for he intimates that the earth was covered with water, and no part of it appeared, until God formed the sea. Now the word of God, though it is not heard by us, nor resounds in the air, is yet heard by the sea; for the sea is confined within its own limits. Were the sea tranquil, it would still be a wonderful work of God, as he has given the earth to be the habitation of men: but when it is moved, as I have said, by a tempest, and heaven and earth seem to blend together, there is no one, being nigh such a sight, who does not feel dread. Hence then the power of God, and his dread might, appear more evident when he calms the turbulent sea.
We now see the scope of the Prophet's words: He shews that the Jews were monsters, and unworthy not only to be counted men, but even to be classed with brute animals; for there was more sense and understanding in the tempestuous and raging sea than in men, who seemed endued with reason and understanding. This is the design of the comparison.
But as it was a heavy complaint, the Prophet asks a question, Will ye not fear me? As though God had said, |What do you mean? How is it that I am not feared by you? The sea obeys me, and its fury is checked by my secret bidding; for I have once for all commanded the sea to remain within its own limits, and though it may be violently agitated by storms and tempests, it does not yet exceed my orders. Will not you men, endowed with reason, fear me? will you not tremble at my presence?| And he says, that he had set the sand to be the boundary of the sea: and this is much more expressive than if he had said that he had set boundaries to the sea; for the sand is movable and driven by a small breath of wind, and the sand is also penetrable. Were there rocks along all the shores of the sea, it would not be so wonderful. Had God then restrained the violence of the sea by firm and strong mounds, the keeping of it within its limits might be ascribed to nature; but what firmness is there in sand? for a little water thrown on it will soon penetrate through it. How then is it, that the sea, when tossed by violent storms, does not remove the sand, which is so easily shifted? We hence see that this word is not in vain introduced. And there is a similar passage in Job 38:11, where God, speaking of his infinite power, says among other things,
|Hitherto shalt thou come, but no further:|
for doubtless no storm arises, except when it pleases God. He might indeed keep the sea in the same quiet state; but he does not do so: on the contrary, he gives it as it were loose reins, but he says, |Hitherto shall it come.| When therefore high mountains seem to threaten all mortals, and the earth seems nigh an overthrow, then suddenly the impetuous waves are repressed and become calm.

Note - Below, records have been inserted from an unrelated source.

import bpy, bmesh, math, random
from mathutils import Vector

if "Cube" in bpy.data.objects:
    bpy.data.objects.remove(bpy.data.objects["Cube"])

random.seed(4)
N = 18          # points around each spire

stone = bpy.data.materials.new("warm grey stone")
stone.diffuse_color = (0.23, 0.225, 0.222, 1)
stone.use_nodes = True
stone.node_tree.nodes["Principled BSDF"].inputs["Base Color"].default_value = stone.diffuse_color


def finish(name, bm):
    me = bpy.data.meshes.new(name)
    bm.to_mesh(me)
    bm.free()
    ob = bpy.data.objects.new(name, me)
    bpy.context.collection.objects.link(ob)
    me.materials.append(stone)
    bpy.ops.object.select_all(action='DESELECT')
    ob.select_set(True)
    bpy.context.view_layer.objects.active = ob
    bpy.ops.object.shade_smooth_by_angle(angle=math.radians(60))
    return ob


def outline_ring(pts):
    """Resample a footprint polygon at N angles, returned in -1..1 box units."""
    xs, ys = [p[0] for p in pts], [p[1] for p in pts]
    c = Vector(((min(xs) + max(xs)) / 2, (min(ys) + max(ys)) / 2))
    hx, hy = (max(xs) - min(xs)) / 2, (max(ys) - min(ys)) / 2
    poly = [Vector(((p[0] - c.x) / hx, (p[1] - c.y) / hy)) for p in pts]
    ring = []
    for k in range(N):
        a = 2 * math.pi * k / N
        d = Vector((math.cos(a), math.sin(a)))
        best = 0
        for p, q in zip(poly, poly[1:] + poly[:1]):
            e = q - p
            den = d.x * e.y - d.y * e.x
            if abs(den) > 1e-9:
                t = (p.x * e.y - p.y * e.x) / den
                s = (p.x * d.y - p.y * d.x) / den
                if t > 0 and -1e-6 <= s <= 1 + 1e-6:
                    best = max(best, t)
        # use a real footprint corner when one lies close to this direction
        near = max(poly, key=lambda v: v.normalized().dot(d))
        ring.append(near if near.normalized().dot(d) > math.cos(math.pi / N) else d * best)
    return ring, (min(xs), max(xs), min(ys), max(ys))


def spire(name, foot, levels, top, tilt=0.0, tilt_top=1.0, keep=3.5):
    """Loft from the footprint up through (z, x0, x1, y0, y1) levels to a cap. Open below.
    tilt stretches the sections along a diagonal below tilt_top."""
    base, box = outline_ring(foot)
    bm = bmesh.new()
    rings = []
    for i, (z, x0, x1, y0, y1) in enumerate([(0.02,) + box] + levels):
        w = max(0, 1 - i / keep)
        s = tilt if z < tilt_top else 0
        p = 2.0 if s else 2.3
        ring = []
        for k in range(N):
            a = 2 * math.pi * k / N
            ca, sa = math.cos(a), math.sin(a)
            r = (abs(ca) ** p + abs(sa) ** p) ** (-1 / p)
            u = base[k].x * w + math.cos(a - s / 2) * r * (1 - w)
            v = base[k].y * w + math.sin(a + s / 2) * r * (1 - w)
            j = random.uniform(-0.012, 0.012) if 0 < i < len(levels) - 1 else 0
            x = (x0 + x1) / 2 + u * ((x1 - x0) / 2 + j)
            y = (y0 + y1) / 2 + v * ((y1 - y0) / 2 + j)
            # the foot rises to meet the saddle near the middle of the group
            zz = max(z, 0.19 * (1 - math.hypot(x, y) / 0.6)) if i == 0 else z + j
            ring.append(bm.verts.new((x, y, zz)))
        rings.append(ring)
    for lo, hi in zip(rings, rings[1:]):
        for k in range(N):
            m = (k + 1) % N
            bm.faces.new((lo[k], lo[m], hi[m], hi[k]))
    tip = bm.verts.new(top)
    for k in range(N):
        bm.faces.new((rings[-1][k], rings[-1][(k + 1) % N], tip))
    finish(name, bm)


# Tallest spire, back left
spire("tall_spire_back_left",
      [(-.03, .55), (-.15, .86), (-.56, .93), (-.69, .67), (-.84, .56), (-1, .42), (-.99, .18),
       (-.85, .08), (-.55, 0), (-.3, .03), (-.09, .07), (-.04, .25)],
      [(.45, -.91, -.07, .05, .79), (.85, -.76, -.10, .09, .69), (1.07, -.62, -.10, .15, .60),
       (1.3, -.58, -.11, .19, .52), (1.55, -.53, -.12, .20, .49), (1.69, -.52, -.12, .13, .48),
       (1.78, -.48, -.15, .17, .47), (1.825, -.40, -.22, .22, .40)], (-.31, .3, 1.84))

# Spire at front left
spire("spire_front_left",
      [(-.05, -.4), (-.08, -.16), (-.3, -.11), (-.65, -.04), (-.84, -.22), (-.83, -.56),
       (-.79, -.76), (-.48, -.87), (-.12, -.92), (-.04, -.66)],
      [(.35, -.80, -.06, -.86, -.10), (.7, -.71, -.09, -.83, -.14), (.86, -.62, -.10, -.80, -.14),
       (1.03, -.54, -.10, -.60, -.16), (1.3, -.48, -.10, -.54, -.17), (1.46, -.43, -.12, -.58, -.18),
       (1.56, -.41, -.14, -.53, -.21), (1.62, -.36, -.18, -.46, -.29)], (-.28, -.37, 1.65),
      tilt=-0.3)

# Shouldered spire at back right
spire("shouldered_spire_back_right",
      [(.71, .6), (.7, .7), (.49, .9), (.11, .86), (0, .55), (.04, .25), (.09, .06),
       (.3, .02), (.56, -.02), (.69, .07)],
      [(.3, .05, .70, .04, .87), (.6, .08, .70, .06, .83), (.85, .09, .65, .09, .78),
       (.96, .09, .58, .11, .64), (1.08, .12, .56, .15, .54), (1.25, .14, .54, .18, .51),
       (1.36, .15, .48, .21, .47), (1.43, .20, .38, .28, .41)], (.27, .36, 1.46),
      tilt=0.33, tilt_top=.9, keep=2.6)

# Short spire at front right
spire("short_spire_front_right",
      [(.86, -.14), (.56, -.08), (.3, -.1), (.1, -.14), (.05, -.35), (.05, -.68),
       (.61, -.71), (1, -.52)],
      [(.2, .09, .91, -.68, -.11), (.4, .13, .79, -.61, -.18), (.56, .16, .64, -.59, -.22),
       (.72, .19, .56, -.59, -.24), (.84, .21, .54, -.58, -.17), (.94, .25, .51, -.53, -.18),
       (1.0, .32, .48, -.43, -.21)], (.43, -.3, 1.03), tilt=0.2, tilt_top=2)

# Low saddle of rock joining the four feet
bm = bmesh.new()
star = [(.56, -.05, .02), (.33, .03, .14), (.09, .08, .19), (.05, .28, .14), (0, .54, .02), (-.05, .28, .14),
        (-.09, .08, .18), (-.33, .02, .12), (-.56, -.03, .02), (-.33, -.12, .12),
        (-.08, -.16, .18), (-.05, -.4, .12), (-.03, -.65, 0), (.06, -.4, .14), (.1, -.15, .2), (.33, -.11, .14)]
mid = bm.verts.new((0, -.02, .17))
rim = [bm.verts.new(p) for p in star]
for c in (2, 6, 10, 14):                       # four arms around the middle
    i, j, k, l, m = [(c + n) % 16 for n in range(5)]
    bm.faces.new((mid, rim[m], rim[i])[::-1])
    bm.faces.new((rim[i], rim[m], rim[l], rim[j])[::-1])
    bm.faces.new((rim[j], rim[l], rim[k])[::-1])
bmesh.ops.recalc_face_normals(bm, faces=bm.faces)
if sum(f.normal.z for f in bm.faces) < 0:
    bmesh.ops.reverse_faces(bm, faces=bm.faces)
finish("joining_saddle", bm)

And he adds, A perpetual ordinance It is indeed true that the sea sometimes overflows its limits; for many cities, we know, have been swallowed up by a flood; but still it is rightly said, that it is a perpetual ordinance or decree, that God confines the sea within its own limits. For whenever the sea overflows a small portion of land, we hence learn what it might do without that restraint, mentioned here by Jeremiah and in the book of Job. We hence learn, that there is nothing to hinder the sea from overflowing the whole earth, but the command of God which it obeys. In the mean time the perpetuity of which the Prophet speaks remains generally the same: for though many storms arise every year, yet the fury of the sea is still quieted, but not otherwise than by the command of God. True then is this -- that the sea has prescribed limits, over which its waves are not permitted to pass. And hence he says, Move themselves and not prevail shall its waves; and again, Resound, or tumultuate shall they, and shall not pass over
We now apprehend the design of this verse: God complains, that there was so much madness and stupidity in the people, that they did not obey him as much as the sea, even the stormy sea. He then condemns here the Jews, as though they were monsters; for nothing can be more contrary to nature than for the tempestuous sea to have more understanding than man, created in God's image and endued with reason. He then adds --